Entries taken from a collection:
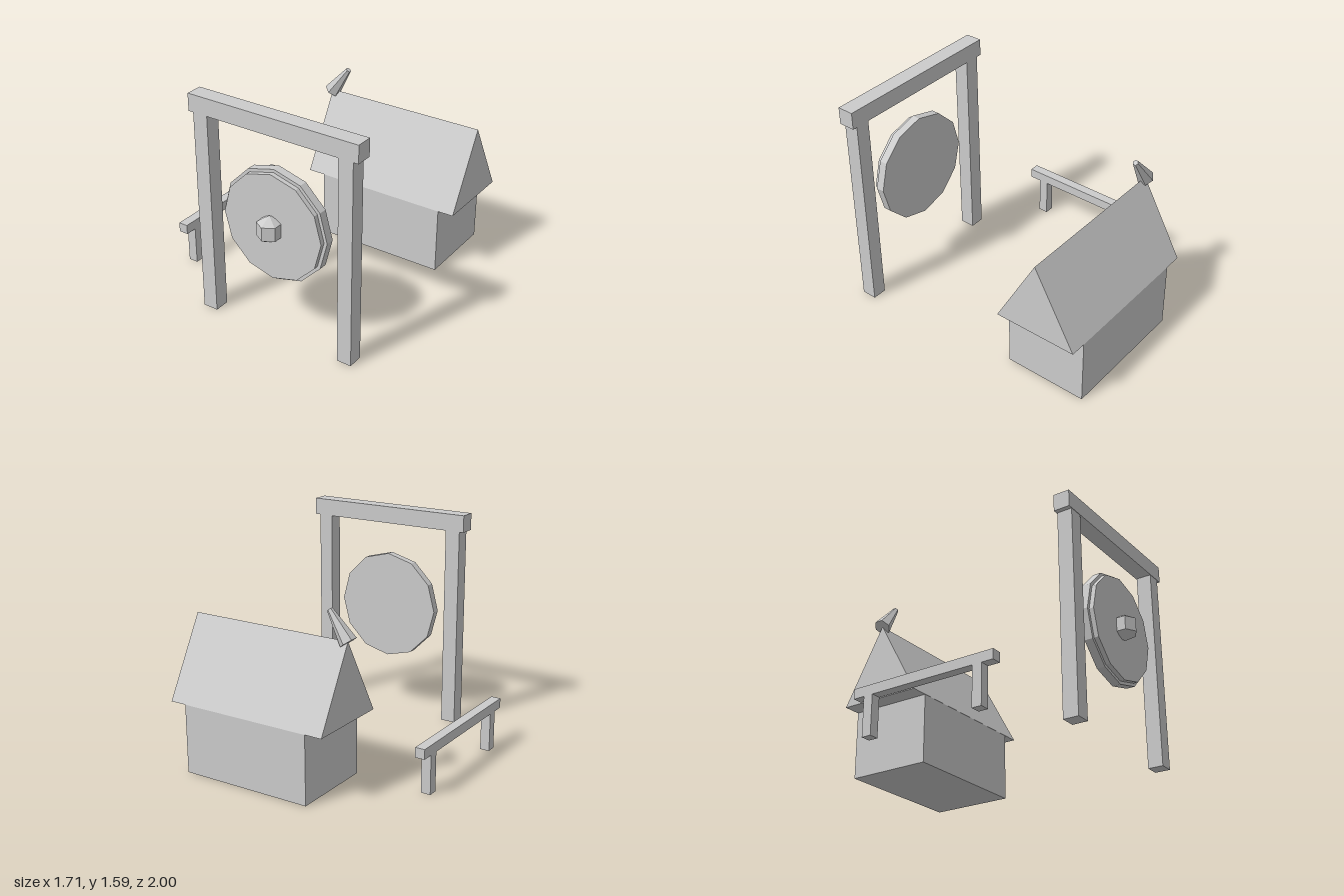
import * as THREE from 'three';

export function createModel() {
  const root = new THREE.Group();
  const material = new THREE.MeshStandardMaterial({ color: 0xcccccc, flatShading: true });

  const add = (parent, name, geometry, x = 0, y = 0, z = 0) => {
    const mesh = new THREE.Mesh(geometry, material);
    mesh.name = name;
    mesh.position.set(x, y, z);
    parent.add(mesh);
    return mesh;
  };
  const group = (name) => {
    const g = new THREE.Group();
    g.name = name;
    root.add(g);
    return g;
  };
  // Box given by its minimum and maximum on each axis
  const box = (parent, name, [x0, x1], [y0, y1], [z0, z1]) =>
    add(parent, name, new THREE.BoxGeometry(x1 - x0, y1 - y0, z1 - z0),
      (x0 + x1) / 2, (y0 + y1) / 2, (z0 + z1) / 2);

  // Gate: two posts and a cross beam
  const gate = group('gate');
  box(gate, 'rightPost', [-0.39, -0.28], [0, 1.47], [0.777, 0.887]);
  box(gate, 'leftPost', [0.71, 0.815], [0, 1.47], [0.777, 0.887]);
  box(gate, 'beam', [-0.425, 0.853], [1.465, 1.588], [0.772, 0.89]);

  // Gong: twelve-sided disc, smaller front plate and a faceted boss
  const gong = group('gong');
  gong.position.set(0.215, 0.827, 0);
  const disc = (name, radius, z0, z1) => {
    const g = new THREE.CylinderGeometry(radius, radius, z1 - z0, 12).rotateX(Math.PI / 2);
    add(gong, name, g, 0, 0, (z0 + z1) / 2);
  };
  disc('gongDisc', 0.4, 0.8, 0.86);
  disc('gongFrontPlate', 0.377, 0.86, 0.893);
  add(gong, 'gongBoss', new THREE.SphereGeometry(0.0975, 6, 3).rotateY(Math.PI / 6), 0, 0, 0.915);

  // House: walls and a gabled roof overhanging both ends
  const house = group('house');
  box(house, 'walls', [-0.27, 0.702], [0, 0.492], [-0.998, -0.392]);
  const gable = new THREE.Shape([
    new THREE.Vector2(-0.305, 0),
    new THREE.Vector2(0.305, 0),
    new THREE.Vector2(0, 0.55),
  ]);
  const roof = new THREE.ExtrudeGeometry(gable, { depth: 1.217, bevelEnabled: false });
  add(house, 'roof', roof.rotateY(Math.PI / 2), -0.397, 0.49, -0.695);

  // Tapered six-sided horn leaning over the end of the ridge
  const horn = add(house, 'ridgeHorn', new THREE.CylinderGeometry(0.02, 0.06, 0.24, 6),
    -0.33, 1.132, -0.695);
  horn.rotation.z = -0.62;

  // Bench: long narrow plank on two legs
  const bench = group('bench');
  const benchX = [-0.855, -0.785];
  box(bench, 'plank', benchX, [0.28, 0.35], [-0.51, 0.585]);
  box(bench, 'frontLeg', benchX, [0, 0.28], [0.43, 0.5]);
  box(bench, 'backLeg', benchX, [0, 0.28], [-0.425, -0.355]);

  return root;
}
...
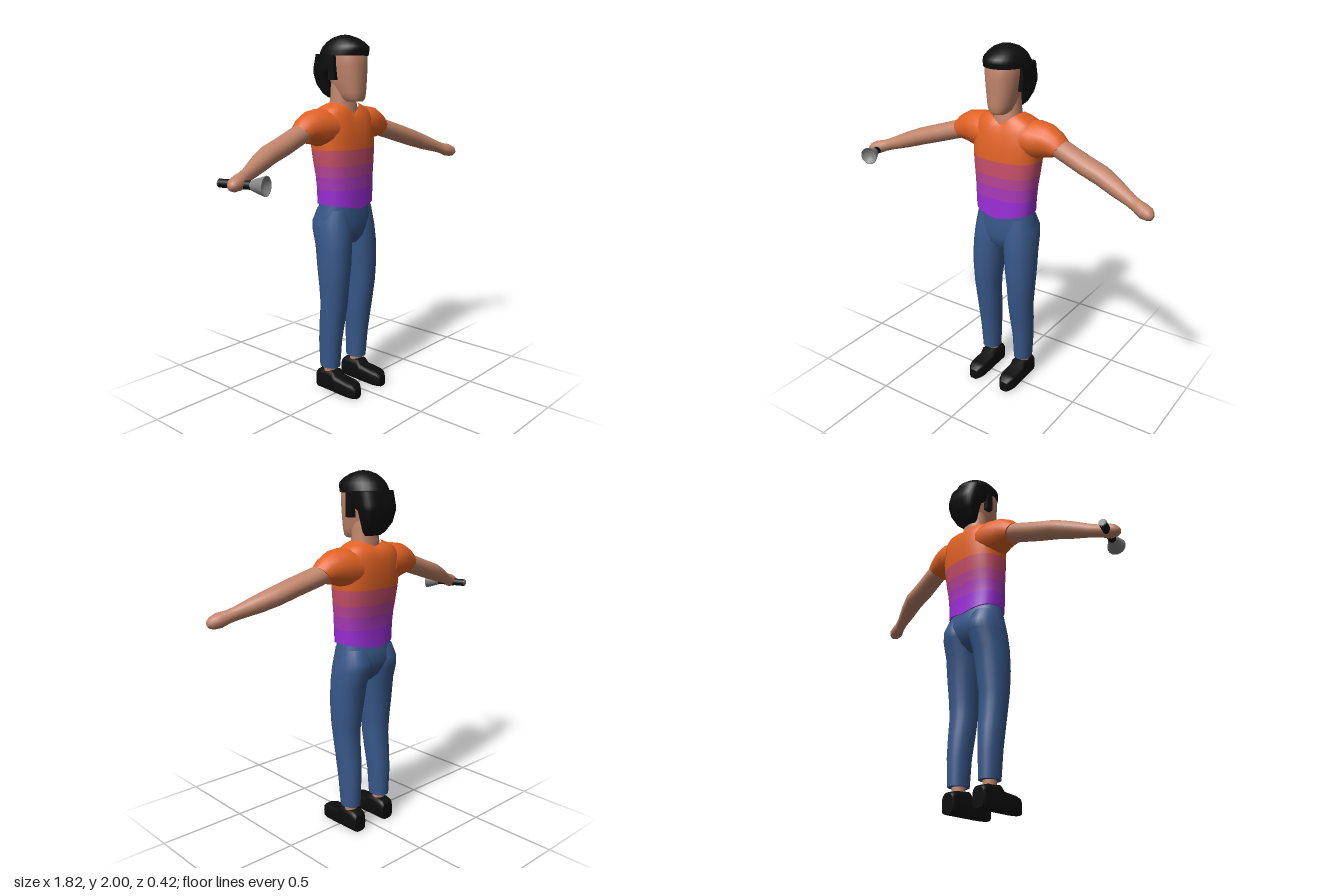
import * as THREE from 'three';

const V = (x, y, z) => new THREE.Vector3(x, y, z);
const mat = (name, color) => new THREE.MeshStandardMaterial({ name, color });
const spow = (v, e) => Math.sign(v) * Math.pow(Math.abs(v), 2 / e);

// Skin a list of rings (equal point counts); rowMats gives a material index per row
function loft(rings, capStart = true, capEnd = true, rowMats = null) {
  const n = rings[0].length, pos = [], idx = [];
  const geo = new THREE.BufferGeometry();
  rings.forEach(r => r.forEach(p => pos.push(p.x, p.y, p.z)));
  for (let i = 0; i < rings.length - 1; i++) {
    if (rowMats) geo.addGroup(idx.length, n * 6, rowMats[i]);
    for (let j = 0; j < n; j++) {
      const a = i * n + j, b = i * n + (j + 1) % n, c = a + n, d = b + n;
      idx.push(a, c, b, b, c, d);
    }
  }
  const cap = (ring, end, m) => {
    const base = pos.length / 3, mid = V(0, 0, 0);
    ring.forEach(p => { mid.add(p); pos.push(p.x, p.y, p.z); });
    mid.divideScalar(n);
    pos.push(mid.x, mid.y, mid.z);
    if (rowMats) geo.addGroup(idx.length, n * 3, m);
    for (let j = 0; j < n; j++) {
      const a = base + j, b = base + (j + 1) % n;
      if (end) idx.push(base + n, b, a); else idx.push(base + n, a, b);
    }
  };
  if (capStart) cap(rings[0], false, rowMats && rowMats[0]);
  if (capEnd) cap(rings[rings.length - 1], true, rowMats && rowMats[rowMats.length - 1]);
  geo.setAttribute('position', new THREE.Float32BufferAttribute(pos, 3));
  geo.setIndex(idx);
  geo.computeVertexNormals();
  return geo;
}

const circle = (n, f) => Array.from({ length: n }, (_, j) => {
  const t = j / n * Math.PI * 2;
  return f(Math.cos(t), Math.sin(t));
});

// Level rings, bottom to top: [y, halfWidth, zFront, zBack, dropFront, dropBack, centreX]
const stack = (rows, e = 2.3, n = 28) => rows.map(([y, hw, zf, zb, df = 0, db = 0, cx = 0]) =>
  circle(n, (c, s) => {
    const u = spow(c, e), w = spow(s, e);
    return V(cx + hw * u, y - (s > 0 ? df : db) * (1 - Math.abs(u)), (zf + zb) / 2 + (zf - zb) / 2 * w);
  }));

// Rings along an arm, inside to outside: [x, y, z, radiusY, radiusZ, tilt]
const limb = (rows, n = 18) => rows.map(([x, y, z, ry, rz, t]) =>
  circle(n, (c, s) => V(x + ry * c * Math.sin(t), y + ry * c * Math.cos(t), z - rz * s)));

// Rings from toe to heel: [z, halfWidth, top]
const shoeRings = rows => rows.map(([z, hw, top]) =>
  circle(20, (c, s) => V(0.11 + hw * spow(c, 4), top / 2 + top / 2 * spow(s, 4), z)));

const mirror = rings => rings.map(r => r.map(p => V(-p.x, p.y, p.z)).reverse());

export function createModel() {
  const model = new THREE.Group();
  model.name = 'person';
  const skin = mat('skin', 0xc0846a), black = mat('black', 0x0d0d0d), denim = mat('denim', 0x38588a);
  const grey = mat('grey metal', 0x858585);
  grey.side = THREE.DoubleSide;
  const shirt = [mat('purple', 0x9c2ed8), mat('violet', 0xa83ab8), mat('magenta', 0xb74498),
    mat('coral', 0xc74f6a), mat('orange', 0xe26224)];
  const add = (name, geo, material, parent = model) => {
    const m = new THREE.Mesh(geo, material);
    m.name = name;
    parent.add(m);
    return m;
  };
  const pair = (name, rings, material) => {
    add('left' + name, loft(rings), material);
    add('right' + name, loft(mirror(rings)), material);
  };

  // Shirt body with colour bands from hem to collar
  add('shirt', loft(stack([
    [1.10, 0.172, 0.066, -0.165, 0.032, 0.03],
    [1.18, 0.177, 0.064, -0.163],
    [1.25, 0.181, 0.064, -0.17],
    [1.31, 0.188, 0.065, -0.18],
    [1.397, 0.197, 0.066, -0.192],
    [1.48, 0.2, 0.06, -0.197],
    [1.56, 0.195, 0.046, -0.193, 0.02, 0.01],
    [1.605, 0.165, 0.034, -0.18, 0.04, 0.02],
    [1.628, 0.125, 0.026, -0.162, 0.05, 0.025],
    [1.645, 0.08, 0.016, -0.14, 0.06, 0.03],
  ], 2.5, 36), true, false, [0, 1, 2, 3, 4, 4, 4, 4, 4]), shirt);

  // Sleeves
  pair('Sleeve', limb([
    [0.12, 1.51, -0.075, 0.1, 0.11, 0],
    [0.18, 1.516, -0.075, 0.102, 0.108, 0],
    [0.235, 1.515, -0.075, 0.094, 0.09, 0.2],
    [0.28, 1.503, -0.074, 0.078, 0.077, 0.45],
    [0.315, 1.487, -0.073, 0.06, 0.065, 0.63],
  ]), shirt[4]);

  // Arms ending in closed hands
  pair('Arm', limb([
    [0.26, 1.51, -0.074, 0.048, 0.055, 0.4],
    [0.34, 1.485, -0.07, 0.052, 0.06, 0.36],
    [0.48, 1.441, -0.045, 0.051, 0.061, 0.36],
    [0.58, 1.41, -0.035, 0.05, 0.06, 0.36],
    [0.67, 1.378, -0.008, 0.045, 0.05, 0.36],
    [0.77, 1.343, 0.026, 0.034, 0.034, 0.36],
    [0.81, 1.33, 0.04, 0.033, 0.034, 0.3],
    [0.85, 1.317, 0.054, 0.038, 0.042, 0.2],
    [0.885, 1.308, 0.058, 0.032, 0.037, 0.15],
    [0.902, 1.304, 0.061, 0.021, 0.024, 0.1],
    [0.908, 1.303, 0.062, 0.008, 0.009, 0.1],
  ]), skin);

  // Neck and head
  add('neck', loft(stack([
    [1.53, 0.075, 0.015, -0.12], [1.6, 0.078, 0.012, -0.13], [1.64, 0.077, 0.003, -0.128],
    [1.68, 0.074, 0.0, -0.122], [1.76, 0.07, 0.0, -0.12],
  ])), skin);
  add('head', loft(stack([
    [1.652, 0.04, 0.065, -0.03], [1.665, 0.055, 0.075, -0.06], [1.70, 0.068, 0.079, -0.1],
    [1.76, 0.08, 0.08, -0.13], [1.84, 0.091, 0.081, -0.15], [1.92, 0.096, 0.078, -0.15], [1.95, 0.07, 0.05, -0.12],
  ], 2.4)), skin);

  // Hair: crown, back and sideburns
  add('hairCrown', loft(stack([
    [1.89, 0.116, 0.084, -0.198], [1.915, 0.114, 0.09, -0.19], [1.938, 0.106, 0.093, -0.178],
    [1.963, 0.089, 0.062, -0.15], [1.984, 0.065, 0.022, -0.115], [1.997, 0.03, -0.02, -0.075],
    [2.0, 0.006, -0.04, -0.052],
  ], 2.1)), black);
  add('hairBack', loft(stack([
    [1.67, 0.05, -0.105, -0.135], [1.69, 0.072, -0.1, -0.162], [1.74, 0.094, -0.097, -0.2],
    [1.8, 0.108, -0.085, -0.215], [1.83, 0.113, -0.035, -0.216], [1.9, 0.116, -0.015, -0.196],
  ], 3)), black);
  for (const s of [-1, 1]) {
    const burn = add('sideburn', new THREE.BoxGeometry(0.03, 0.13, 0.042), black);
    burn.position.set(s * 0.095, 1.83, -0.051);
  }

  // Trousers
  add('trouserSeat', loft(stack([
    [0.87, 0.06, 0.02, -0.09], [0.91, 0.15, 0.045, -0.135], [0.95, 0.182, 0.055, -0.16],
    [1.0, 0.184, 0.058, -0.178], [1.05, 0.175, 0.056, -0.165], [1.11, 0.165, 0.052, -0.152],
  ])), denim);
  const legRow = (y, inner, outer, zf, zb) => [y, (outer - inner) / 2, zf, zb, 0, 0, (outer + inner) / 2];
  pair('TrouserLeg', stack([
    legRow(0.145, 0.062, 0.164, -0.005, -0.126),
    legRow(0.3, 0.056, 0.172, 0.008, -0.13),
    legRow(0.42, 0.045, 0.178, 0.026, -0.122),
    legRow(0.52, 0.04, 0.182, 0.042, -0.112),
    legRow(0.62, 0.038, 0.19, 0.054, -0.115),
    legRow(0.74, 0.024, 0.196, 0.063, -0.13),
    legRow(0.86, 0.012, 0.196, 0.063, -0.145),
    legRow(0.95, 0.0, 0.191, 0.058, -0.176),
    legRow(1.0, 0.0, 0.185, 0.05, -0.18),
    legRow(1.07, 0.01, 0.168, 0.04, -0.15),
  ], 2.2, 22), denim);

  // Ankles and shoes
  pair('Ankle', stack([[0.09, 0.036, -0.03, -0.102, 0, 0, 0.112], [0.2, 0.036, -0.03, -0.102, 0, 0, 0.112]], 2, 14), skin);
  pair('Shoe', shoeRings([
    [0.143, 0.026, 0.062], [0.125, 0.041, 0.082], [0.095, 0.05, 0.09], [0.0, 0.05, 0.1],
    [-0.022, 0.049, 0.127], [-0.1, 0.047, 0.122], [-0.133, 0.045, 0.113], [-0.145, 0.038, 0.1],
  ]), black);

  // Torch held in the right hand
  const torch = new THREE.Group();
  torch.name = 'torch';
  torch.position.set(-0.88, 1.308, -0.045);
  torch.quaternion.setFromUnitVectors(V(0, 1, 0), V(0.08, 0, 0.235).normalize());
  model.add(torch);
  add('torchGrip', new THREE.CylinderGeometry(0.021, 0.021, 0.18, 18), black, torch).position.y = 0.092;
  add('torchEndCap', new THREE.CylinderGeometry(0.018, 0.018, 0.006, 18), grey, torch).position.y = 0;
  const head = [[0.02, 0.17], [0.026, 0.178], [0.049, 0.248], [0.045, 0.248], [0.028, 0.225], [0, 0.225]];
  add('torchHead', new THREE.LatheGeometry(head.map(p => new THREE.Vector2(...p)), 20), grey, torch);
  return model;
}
---
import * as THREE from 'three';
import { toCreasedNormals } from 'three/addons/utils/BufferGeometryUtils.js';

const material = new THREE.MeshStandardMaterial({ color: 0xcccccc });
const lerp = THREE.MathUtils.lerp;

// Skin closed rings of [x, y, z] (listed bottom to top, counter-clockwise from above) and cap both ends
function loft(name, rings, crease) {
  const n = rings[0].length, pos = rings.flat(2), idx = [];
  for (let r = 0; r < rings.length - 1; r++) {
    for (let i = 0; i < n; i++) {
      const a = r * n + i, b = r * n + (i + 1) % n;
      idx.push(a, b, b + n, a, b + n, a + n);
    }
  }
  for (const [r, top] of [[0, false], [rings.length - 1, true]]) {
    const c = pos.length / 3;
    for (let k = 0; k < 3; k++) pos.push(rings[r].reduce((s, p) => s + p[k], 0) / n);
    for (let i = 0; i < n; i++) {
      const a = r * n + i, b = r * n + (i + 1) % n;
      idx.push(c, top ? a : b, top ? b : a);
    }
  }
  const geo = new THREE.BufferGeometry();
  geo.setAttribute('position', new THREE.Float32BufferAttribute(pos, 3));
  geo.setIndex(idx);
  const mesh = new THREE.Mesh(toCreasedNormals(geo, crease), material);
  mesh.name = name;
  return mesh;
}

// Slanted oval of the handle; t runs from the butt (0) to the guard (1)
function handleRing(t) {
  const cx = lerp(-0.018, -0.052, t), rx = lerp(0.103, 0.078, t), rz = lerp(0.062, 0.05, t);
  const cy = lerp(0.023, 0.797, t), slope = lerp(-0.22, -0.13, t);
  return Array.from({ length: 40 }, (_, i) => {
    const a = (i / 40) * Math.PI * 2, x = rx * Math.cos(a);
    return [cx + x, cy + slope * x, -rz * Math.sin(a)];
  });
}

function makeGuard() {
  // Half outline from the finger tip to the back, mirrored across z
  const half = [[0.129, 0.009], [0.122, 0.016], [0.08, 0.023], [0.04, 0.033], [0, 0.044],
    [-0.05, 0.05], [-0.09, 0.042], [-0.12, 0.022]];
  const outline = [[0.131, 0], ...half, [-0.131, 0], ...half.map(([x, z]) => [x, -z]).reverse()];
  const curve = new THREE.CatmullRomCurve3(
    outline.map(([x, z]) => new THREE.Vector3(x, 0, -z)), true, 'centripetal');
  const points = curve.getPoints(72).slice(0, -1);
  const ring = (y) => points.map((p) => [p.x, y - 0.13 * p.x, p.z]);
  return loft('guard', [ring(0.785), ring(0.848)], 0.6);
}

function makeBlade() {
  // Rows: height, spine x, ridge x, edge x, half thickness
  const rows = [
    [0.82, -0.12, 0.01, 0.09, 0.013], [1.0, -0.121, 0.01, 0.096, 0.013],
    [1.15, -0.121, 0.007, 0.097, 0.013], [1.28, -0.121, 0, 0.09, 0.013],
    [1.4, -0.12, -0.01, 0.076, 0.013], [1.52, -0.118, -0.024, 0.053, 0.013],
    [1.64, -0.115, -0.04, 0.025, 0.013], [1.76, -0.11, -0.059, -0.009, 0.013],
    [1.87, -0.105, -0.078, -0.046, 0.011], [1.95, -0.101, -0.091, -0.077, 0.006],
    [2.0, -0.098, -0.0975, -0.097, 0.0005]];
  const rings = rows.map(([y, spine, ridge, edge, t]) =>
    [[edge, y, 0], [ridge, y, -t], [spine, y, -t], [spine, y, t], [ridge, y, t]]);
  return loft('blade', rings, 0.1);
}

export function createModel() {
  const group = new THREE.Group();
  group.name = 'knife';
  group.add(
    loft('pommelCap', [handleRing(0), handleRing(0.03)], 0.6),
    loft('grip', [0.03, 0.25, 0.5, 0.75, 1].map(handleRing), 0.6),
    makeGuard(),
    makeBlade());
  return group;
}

▸ How to complete this task
In the records above, find the lines holding "MeshStandardMaterial". Copy each one.

▸ Solved problem
  const material = new THREE.MeshStandardMaterial({ color: 0xcccccc, flatShading: true });
const mat = (name, color) => new THREE.MeshStandardMaterial({ name, color });
const material = new THREE.MeshStandardMaterial({ color: 0xcccccc });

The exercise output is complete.